EXERCISE INPUTS: Begin

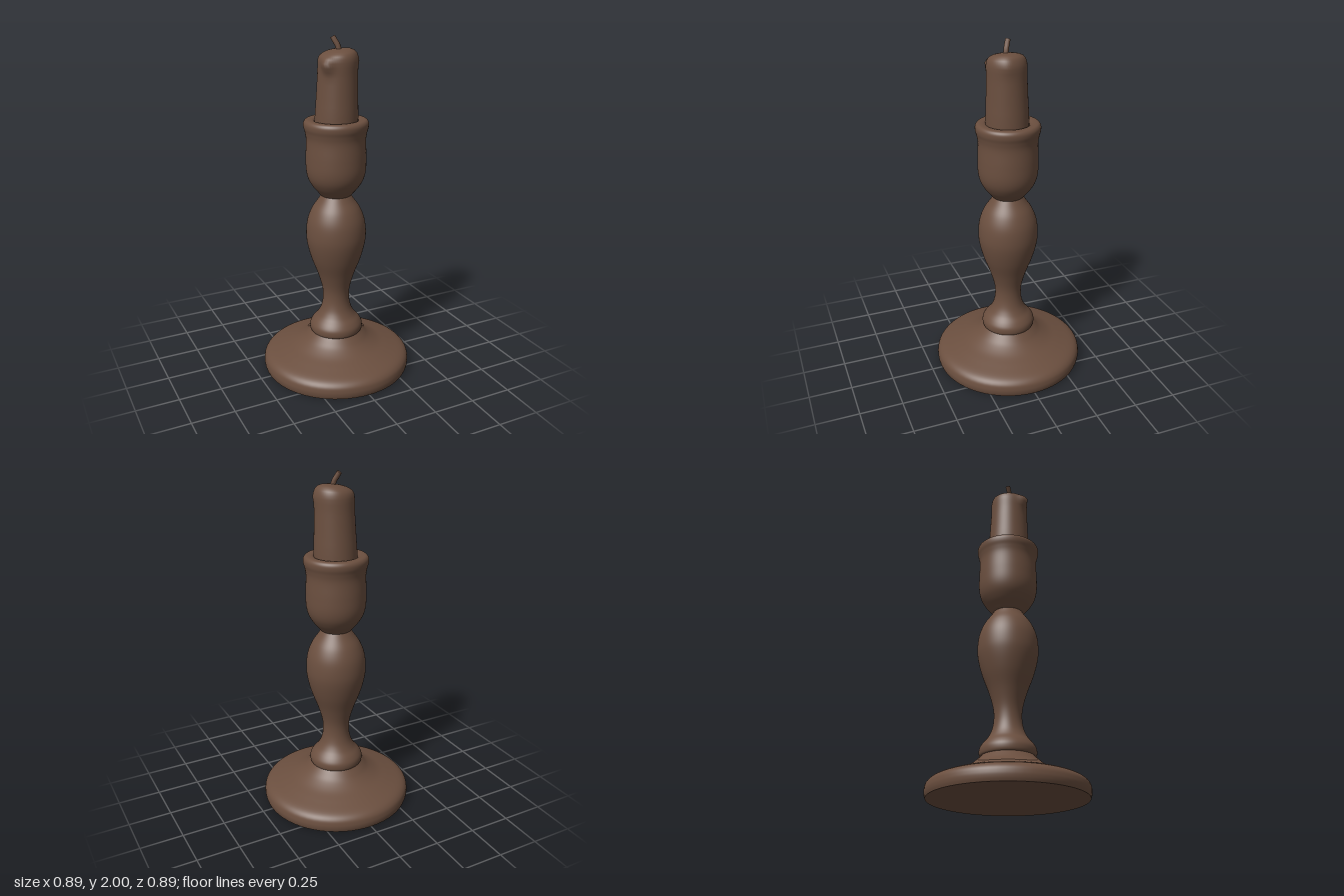
import * as THREE from 'three';
import { mergeVertices } from 'three/addons/utils/BufferGeometryUtils.js';

const SEGMENTS = 64;

// Smooth turned part from a few [radius, height] points, bottom to top
function turned(name, points, material, steps = 5) {
  const curve = new THREE.SplineCurve(points.map(([r, y]) => new THREE.Vector2(r, y)));
  const profile = curve.getPoints((points.length - 1) * steps);
  const mesh = new THREE.Mesh(new THREE.LatheGeometry(profile, SEGMENTS), material);
  mesh.name = name;
  return mesh;
}

// Candle: a lathe shifted and given wax drips by a rule
function candleGeometry() {
  const profile = [
    [0.122, 1.5], [0.122, 1.56], [0.119, 1.62], [0.116, 1.68], [0.114, 1.74], [0.112, 1.78],
    [0.112, 1.81], [0.112, 1.835], [0.112, 1.86], [0.109, 1.88], [0.102, 1.897],
    [0.09, 1.91], [0.07, 1.919], [0.045, 1.924], [0.02, 1.927], [0, 1.927],
  ].map(([r, y]) => new THREE.Vector2(r, y));
  const lathe = new THREE.LatheGeometry(profile, SEGMENTS);
  lathe.deleteAttribute('normal');
  lathe.deleteAttribute('uv');
  const geometry = mergeVertices(lathe, 1e-5);
  const p = geometry.attributes.position;
  const drips = [ // [x, z, height, bulge, spread]
    [-0.83, 0.56, 1.85, 0.03, 0.3],
    [0.95, 0.3, 1.87, 0.006, 0.35],
  ];
  for (let i = 0; i < p.count; i++) {
    let x = p.getX(i), y = p.getY(i), z = p.getZ(i);
    const r = Math.hypot(x, z);
    const t = THREE.MathUtils.clamp((y - 1.5) / 0.4, 0, 1);
    if (r > 0.01) {
      const ux = x / r, uz = z / r;
      let add = 0;
      for (const [dx, dz, h, bulge, spread] of drips) {
        const d = Math.hypot(ux - dx, uz - dz) / spread;
        add += bulge * Math.exp(-d * d - ((y - h) / 0.035) ** 2);
      }
      x += ux * add;
      z += uz * add;
    }
    // uneven melted top, higher on the left
    if (y > 1.88) y += 0.12 * x * THREE.MathUtils.smoothstep(y, 1.87, 1.92);
    p.setXYZ(i, x + 0.007 * t, y, z + 0.004 + 0.007 * t);
  }
  geometry.computeVertexNormals();
  return geometry;
}

export function createModel() {
  const group = new THREE.Group();
  group.name = 'candlestick';
  const brown = new THREE.MeshStandardMaterial({ color: 0x6b4f3f });
  brown.name = 'brown';

  // Foot
  group.add(turned('foot', [
    [0.438, 0], [0.444, 0.02], [0.445, 0.045], [0.436, 0.075], [0.405, 0.1], [0.33, 0.126],
    [0.26, 0.15], [0.205, 0.18], [0.17, 0.21], [0.145, 0.235],
  ], brown));
  const underside = new THREE.Mesh(new THREE.CircleGeometry(0.438, SEGMENTS), brown);
  underside.rotation.x = Math.PI / 2;
  underside.name = 'footUnderside';
  group.add(underside);

  // Baluster stem
  group.add(turned('stem', [
    [0.14, 0.228], [0.154, 0.232], [0.159, 0.25], [0.156, 0.275], [0.14, 0.302], [0.112, 0.335],
    [0.09, 0.38], [0.079, 0.44], [0.083, 0.51], [0.108, 0.6], [0.145, 0.7], [0.169, 0.79],
    [0.176, 0.86], [0.168, 0.94], [0.142, 1.01], [0.105, 1.065], [0.082, 1.1],
  ], brown));

  // Cup with flared rim
  group.add(turned('cup', [
    [0.07, 1.09], [0.088, 1.095], [0.106, 1.115], [0.135, 1.15], [0.16, 1.195], [0.172, 1.25],
    [0.173, 1.33], [0.17, 1.42], [0.176, 1.465], [0.184, 1.495], [0.184, 1.52],
    [0.172, 1.536], [0.15, 1.539], [0.128, 1.534], [0.115, 1.515],
  ], brown));

  // Candle
  const candle = new THREE.Mesh(candleGeometry(), brown);
  candle.name = 'candle';
  group.add(candle);

  // Bent wick with a cut tip
  const path = new THREE.CatmullRomCurve3([
    new THREE.Vector3(0.012, 1.91, 0.018),
    new THREE.Vector3(0.004, 1.945, 0.012),
    new THREE.Vector3(-0.008, 1.97, 0.003),
    new THREE.Vector3(-0.018, 1.992, -0.006),
  ]);
  const wick = new THREE.Mesh(new THREE.TubeGeometry(path, 10, 0.015, 10), brown);
  wick.name = 'wick';
  group.add(wick);
  const tip = new THREE.Mesh(new THREE.CircleGeometry(0.015, 10), brown);
  tip.position.copy(path.getPoint(1));
  tip.quaternion.setFromUnitVectors(new THREE.Vector3(0, 0, 1), path.getTangent(1));
  tip.name = 'wickTip';
  group.add(tip);

  return group;
}
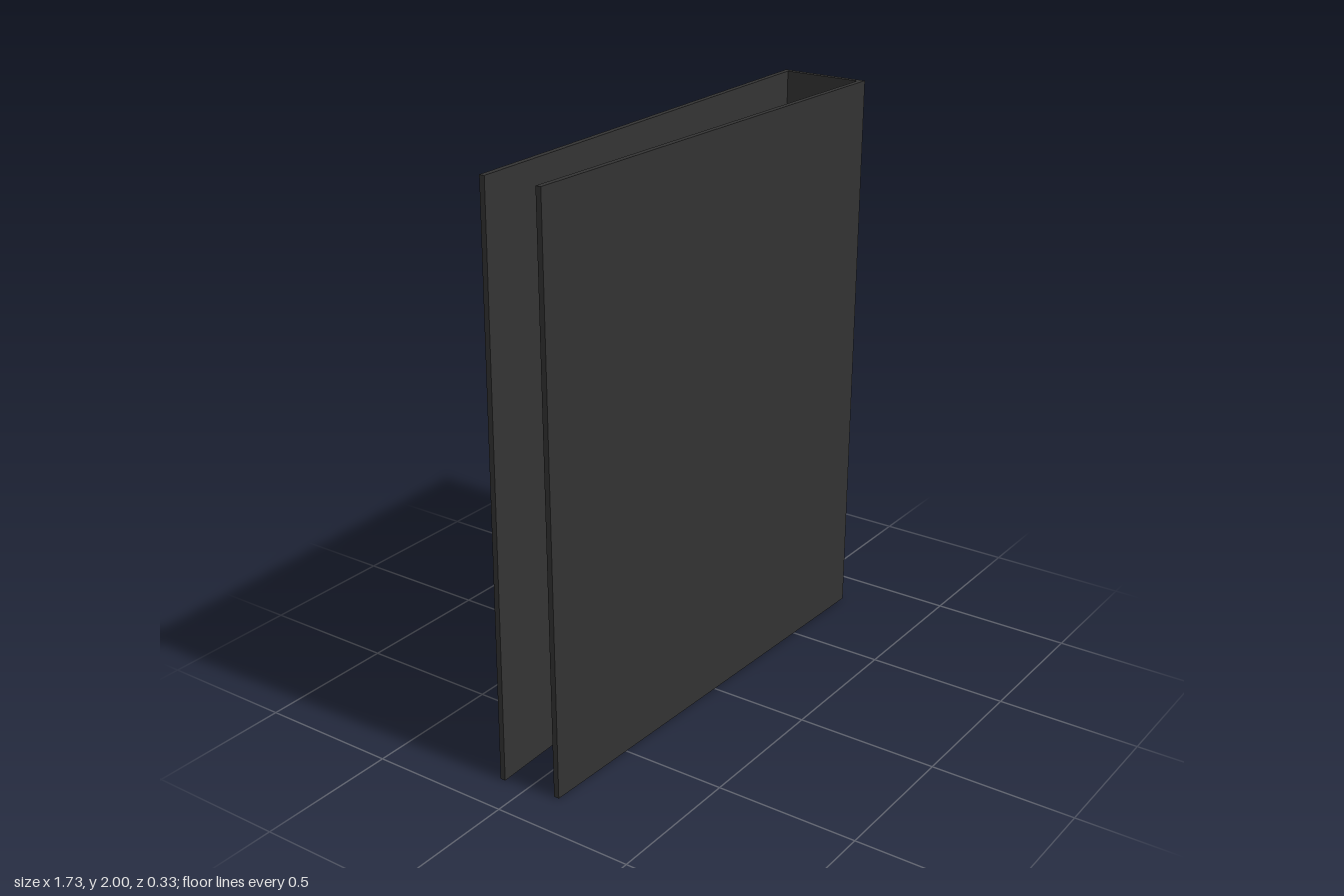
import * as THREE from 'three';

const dark = new THREE.MeshStandardMaterial({ color: 0x333333 });
const metal = new THREE.MeshStandardMaterial({ color: 0xcccccc });
const THICK = 0.019;
const RING_HEIGHTS = [0.755, 1.305];

function polygon(points) {
  return points.map(([x, y]) => new THREE.Vector2(x, y));
}

// Move every vertex of a geometry by a rule
function reshape(geometry, rule) {
  const p = geometry.attributes.position;
  const v = new THREE.Vector3();
  for (let i = 0; i < p.count; i++) {
    rule(v.fromBufferAttribute(p, i));
    p.setXYZ(i, v.x, v.y, v.z);
  }
  geometry.computeVertexNormals();
  return geometry;
}

function board(name, shape, rule) {
  const geometry = new THREE.ExtrudeGeometry(shape, { depth: THICK, bevelEnabled: false, curveSegments: 10 });
  const mesh = new THREE.Mesh(reshape(geometry, rule), dark);
  mesh.name = name;
  return mesh;
}

// Bent wire: each row of a cylinder is moved to one mitred corner of the path
function wire(path, radius) {
  const points = path.map(([x, z]) => new THREE.Vector2(x, z));
  const last = points.length - 1;
  const corners = points.map((p, i) => {
    const before = points[i].clone().sub(points[Math.max(i - 1, 0)]).normalize();
    const after = points[Math.min(i + 1, last)].clone().sub(points[i]).normalize();
    const t = before.clone().add(after).normalize();
    const stretch = 1 / t.dot(i < last ? after : before);
    return { p, nx: -t.y * stretch, nz: t.x * stretch };
  });
  return reshape(new THREE.CylinderGeometry(radius, radius, 1, 10, last), (v) => {
    const { p, nx, nz } = corners[Math.round((v.y + 0.5) * last)];
    v.set(p.x + nx * v.x, v.z, p.y + nz * v.x);
  });
}

export function createModel() {
  const group = new THREE.Group();
  group.name = 'ringBinder';

  // Front cover, closing in towards its free edge
  const front = new THREE.Shape(polygon([[-0.845, 0], [0.84, 0], [0.86, 2], [-0.845, 2]]));
  group.add(board('frontCover', front, (v) => { v.z += 0.146 - 0.028 * (0.86 - v.x); }));

  // Back cover with a slot for each ring
  const back = new THREE.Shape(polygon([[-0.865, 0], [0.84, 0], [0.86, 2], [-0.845, 2]]));
  for (const y of RING_HEIGHTS) {
    back.holes.push(new THREE.Path(polygon([
      [0.52, y - 0.034], [0.52, y + 0.034], [0.785, y + 0.034], [0.785, y - 0.034],
    ])));
  }
  group.add(board('backCover', back, (v) => { v.z += -0.155 + 0.028 * (0.86 - v.x); }));

  // Leaning spine with a round finger hole
  const spine = new THREE.Shape(polygon([[-0.147, 0], [0.137, 0], [0.137, 2], [-0.147, 2]]));
  const hole = new THREE.Path();
  hole.absarc(-0.008, 0.332, 0.075, 0, Math.PI * 2, true);
  spine.holes.push(hole);
  group.add(board('spine', spine, (v) => {
    v.set(0.84 - THICK + v.z + 0.01 * v.y, v.y, -v.x);
  }));

  // Metal rings standing on the front cover and reaching through the slots
  const path = [[0.54, 0.145], [0.54, -0.092], [0.579, -0.136], [0.645, -0.153],
    [0.712, -0.136], [0.753, -0.092], [0.753, 0.148]];
  const ringGeometry = wire(path, 0.016);
  RING_HEIGHTS.forEach((y, i) => {
    const ring = new THREE.Mesh(ringGeometry, metal);
    ring.name = i ? 'upperRing' : 'lowerRing';
    ring.position.y = y;
    group.add(ring);
  });

  return group;
}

EXERCISE INPUTS: End

Find the word "bulge" in the records and pull out each line that has it.

> RESPONSE AREA:
  const drips = [ // [x, z, height, bulge, spread]
      for (const [dx, dz, h, bulge, spread] of drips) {
        add += bulge * Math.exp(-d * d - ((y - h) / 0.035) ** 2);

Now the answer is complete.